For some reason, when conservatives protest they grab bigger headlines then when liberals protest.
Case in point, the Tea Party protesters have garnered all sorts of national attention.
So what do supporters of immigration reform have to do to grab headlines?
There will be a march in Chicago this Wednesday where some undocumented youth will come out of the shadows. Also Chicagoans will join others from across the nation for a coordinated national rally in Washington, D.C. on March 21.
If the media can pay attention to the Tea Party supporters, some of them gun-toting radicals, then they should pay equal attention to the human stories behind the need for Congress to pass immigration reform this year.
"There's a feeling that if not this year, then when? We can't wait any longer," said Tania Unzueta, one of the organizers of the Chicago march coordinated by the Immigrant Youth Justice League.
One of their goals is to renew pressure on Congress to pass the DREAM Act that would create a path to legalization for undocumented youth brought here by their parents.
Unzueta, 26, is one of these students, and I first wrote about her case nine years ago for the Chicago Tribune.

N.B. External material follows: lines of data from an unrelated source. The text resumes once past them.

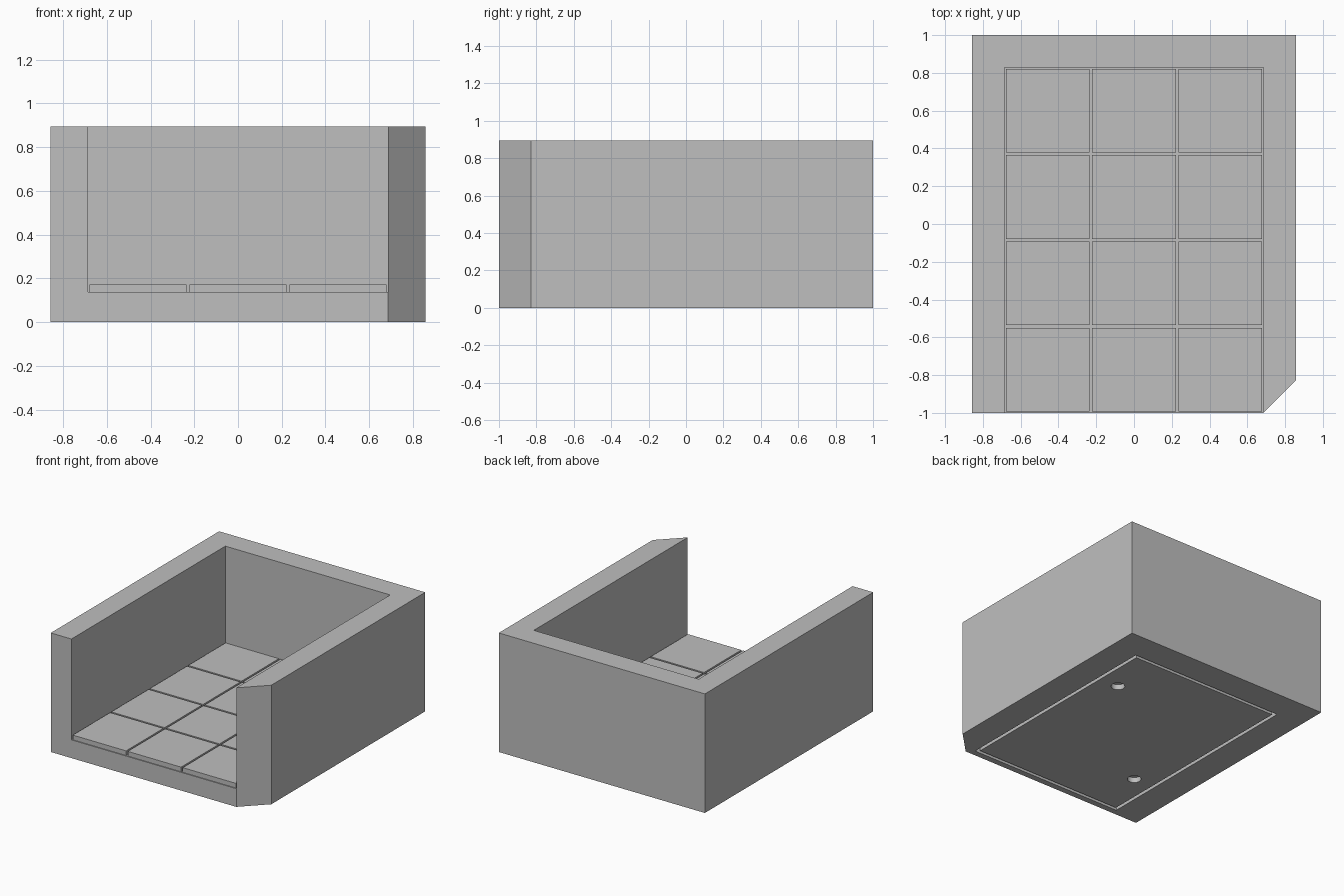
import bpy
import bmesh
import math

cube = bpy.data.objects.get("Cube")
if cube:
    bpy.data.objects.remove(cube, do_unlink=True)

CELL = 2 / 4.375            # one floor tile with its gap
WALL = CELL * 0.375         # wall thickness
HX = CELL * 1.5             # half width of the room
OX = HX + WALL              # half width outside
BACK = 1 - WALL             # inner face of the back wall
MID = (BACK - 1) / 2        # centre of the room in y
HEIGHT, FLOOR, TILE_TOP = 0.895, 0.137, 0.172
GAP = 0.007                 # half of the gap between tiles
DEPTH = 0.04                # depth of the cuts underneath

stone = bpy.data.materials.new("grey stone")
stone.use_nodes = True
GREY = (0.52, 0.52, 0.52, 1)
stone.diffuse_color = GREY
stone.node_tree.nodes["Principled BSDF"].inputs["Base Color"].default_value = GREY


def prism(name, outline, z0, z1):
    """Upright prism from a counter-clockwise outline."""
    bm = bmesh.new()
    base = bm.faces.new([bm.verts.new((x, y, z0)) for x, y in outline])
    top = bmesh.ops.extrude_face_region(bm, geom=[base])["geom"]
    verts = [v for v in top if isinstance(v, bmesh.types.BMVert)]
    bmesh.ops.translate(bm, verts=verts, vec=(0, 0, z1 - z0))
    bmesh.ops.recalc_face_normals(bm, faces=bm.faces)
    mesh = bpy.data.meshes.new(name)
    bm.to_mesh(mesh)
    bm.free()
    mesh.materials.append(stone)
    obj = bpy.data.objects.new(name, mesh)
    bpy.context.collection.objects.link(obj)
    return obj


def box(name, x0, x1, y0, y1, z0, z1):
    return prism(name, [(x0, y0), (x1, y0), (x1, y1), (x0, y1)], z0, z1)


def cut(target, cutter):
    """Subtract the cutter, then remove it."""
    mod = target.modifiers.new("cut", "BOOLEAN")
    mod.operation, mod.solver, mod.object = "DIFFERENCE", "EXACT", cutter
    with bpy.context.temp_override(object=target, active_object=target):
        bpy.ops.object.modifier_apply(modifier=mod.name)
    bpy.data.objects.remove(cutter, do_unlink=True)


# Walls and floor slab, with one chamfered front corner
body = prism("walled_base", [(-OX, -1), (HX, -1), (OX, -BACK), (OX, 1), (-OX, 1)], 0, HEIGHT)
cut(body, box("room_cutter", -HX, HX, -1.5, BACK, FLOOR, HEIGHT + 0.5))

# Rectangular groove in the underside
INSET, WIDTH = 0.046, 0.025
gx, gy = HX - INSET, CELL * 2 - INSET
groove = box("groove_cutter", -gx, gx, MID - gy, MID + gy, -0.1, DEPTH)
gx, gy = gx - WIDTH, gy - WIDTH
cut(groove, box("groove_core", -gx, gx, MID - gy, MID + gy, -0.2, 0.2))
cut(body, groove)

# Two round sockets in the underside
for side in (-1, 1):
    ring = [(side * CELL + 0.048 * math.cos(a), MID + side * CELL + 0.048 * math.sin(a))
            for a in (math.tau * i / 32 for i in range(32))]
    cut(body, prism("socket_cutter", ring, -0.1, DEPTH))

# Floor tiles
for col in range(3):
    for row in range(4):
        x, y = -HX + col * CELL, BACK - row * CELL
        box(f"floor_tile_{row + 1}_{col + 1}", x + GAP, x + CELL - GAP,
            y - CELL + GAP, y - GAP, FLOOR, TILE_TOP)

# Smooth only the round sockets
bpy.ops.object.select_all(action="DESELECT")
body.select_set(True)
bpy.context.view_layer.objects.active = body
bpy.ops.object.shade_smooth_by_angle(angle=math.radians(30))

Originally from Mexico, her parents brought her here at the age of 10 years old. She excelled in college and high school and has become a leader in the community. But she is still undocumented since Congress has failed to pass a law to help young people like her.
Eight other young people like Tania will come out of the shadows for tomorrow's protest. There are as many as a million young people in the United States who could qualify for the DREAM Act. These are students who have done well in school, are culturally American and have so much to contribute to this country.
This Chicago march precedes a national march that organizers hope will bring more than 100,000 people to Washington, D.C. in a "March for America."
They want to send a message to Congress and President Obama, who during the campaign promised to work on immigration reform in his first year in office.
"It's time to deliver," said Flavia Jimenez with the Illinois Coalition for Immigrant and Refugee Rights (ICIRR.)
ICIRR is working with community groups to mobilize 10,000 people from Illinois to ride a bus caravan to the rally.
"Immigration affects all of us. It's not just a Latino problem," said Alie Kabba, executive director of the United African Organization and a vice president on the ICIRR board.
Jimenez and Kabba are right. They need to show the American public that people from all ethnicities and classes would benefit from immigration reform.
"Every single day you are helped in one way by a person who is illegally in the United States," Jimenez said.
And undocumented immigrants also pay sales tax and many pay income tax that they never reclaim.
The question is how can immigrant supporters shape the message to convince not just Congress but the general public that we need immigration reform?
They are starting to use social media like Twitter and Facebook to spread the word. Their voices need to be louder than those who are against immigration reform.
The Wednesday march starts at 11 a.m. at Union Park at Lake Street and Ashland Avenue and starting at 1 p.m. they will march to the Federal Plaza at downtown.